===== Material supplied =====

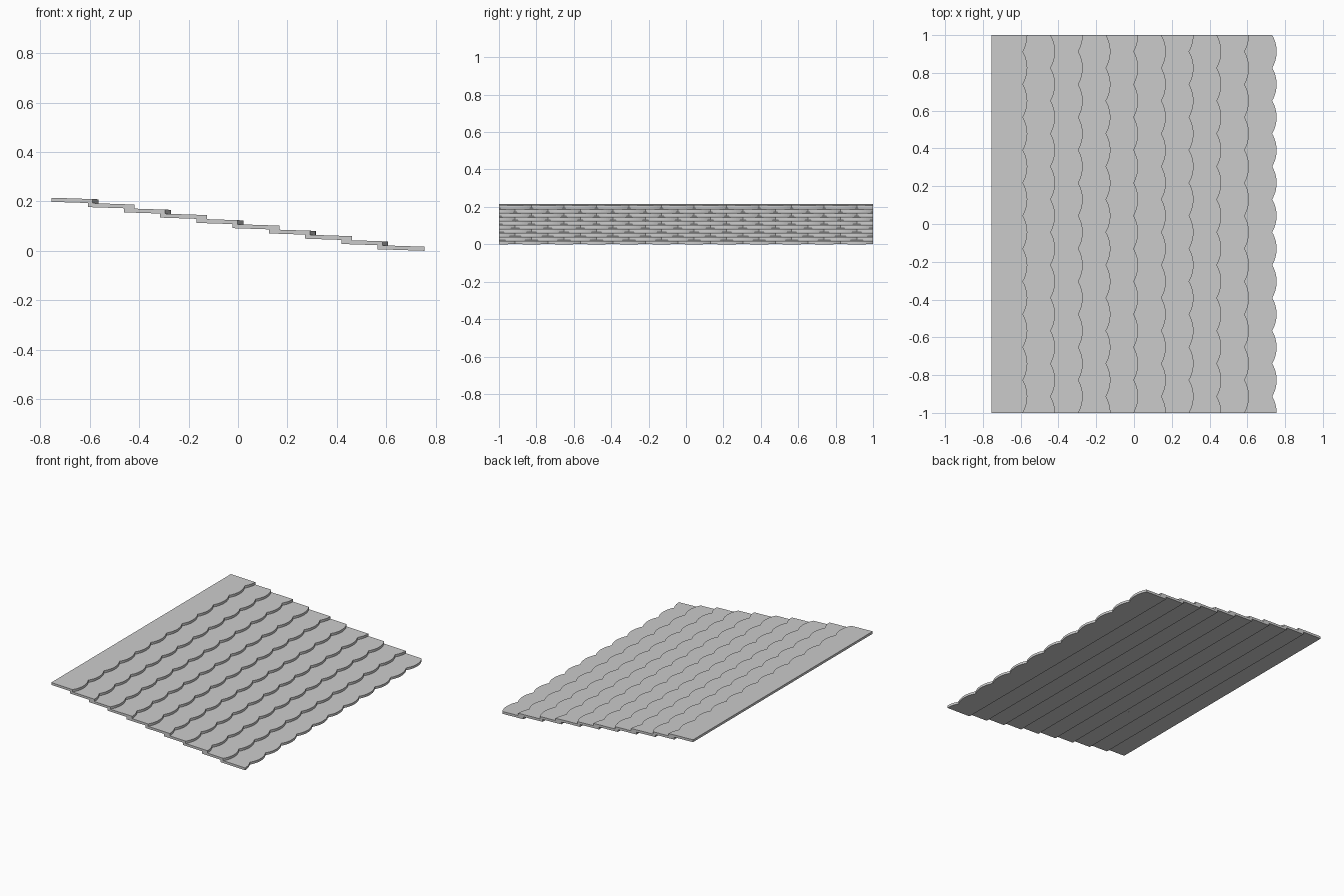
import bpy, bmesh, math

if "Cube" in bpy.data.objects:
    bpy.data.objects.remove(bpy.data.objects["Cube"])

ROWS = 10
PITCH = 2 / 11.5      # tile width: 11 whole tiles and one half tile per row
LENGTH = 0.190        # back edge to tip of the rounded edge
DEPTH = 0.0235        # how far the rounded edge bulges
THICK = 0.0165
SLOPE = 0.033         # tilt of each tile
STEP_X = (1.51 - LENGTH) / (ROWS - 1)
STEP_Z = THICK + STEP_X * SLOPE
SEGS = 14
RADIUS = ((PITCH / 2) ** 2 + DEPTH ** 2) / (2 * DEPTH)


def tile_profile(y0, half):
    """Outline with straight back and arc front; a half tile stops at its tip."""
    n = SEGS // 2 if half else SEGS
    pts = []
    for i in range(n + 1):
        t = -PITCH / 2 + PITCH * i / SEGS
        bulge = math.sqrt(RADIUS ** 2 - t * t) - RADIUS
        pts.append((LENGTH + bulge, y0 + PITCH * i / SEGS))
    return [(0, y0)] + pts + [(0, pts[-1][1])]


def add_tile(bm, outline, x, z, flip):
    pts = [(px, -py if flip else py) for px, py in outline]
    if flip:
        pts.reverse()
    low = [bm.verts.new((x + px, py, z - px * SLOPE)) for px, py in pts]
    top = [bm.verts.new((x + px, py, z - px * SLOPE + THICK)) for px, py in pts]
    bm.faces.new(top)
    bm.faces.new(low[::-1])
    n = len(pts)
    for i in range(n):
        j = (i + 1) % n
        bm.faces.new((low[i], low[j], top[j], top[i]))


# Overlapping rows of tiles, each alternate row shifted by half a tile
for r in range(ROWS):
    bm = bmesh.new()
    x = -0.755 + r * STEP_X
    z = LENGTH * SLOPE + (ROWS - 1 - r) * STEP_Z
    for k in range(12):
        add_tile(bm, tile_profile(-1 + k * PITCH, k == 11), x, z, r % 2 == 1)
    bmesh.ops.recalc_face_normals(bm, faces=bm.faces)
    mesh = bpy.data.meshes.new(f"shingle_row_{r + 1}")
    bm.to_mesh(mesh)
    bm.free()
    row = bpy.data.objects.new(f"shingle_row_{r + 1}", mesh)
    bpy.context.collection.objects.link(row)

=====

Description of the task: Copy, without any change, the lines from the one that contains "bulge = math.sqrt(RADIUS" to the final line of the entries above.

Answer for the task:
        bulge = math.sqrt(RADIUS ** 2 - t * t) - RADIUS
        pts.append((LENGTH + bulge, y0 + PITCH * i / SEGS))
    return [(0, y0)] + pts + [(0, pts[-1][1])]


def add_tile(bm, outline, x, z, flip):
    pts = [(px, -py if flip else py) for px, py in outline]
    if flip:
        pts.reverse()
    low = [bm.verts.new((x + px, py, z - px * SLOPE)) for px, py in pts]
    top = [bm.verts.new((x + px, py, z - px * SLOPE + THICK)) for px, py in pts]
    bm.faces.new(top)
    bm.faces.new(low[::-1])
    n = len(pts)
    for i in range(n):
        j = (i + 1) % n
        bm.faces.new((low[i], low[j], top[j], top[i]))


# Overlapping rows of tiles, each alternate row shifted by half a tile
for r in range(ROWS):
    bm = bmesh.new()
    x = -0.755 + r * STEP_X
    z = LENGTH * SLOPE + (ROWS - 1 - r) * STEP_Z
    for k in range(12):
        add_tile(bm, tile_profile(-1 + k * PITCH, k == 11), x, z, r % 2 == 1)
    bmesh.ops.recalc_face_normals(bm, faces=bm.faces)
    mesh = bpy.data.meshes.new(f"shingle_row_{r + 1}")
    bm.to_mesh(mesh)
    bm.free()
    row = bpy.data.objects.new(f"shingle_row_{r + 1}", mesh)
    bpy.context.collection.objects.link(row)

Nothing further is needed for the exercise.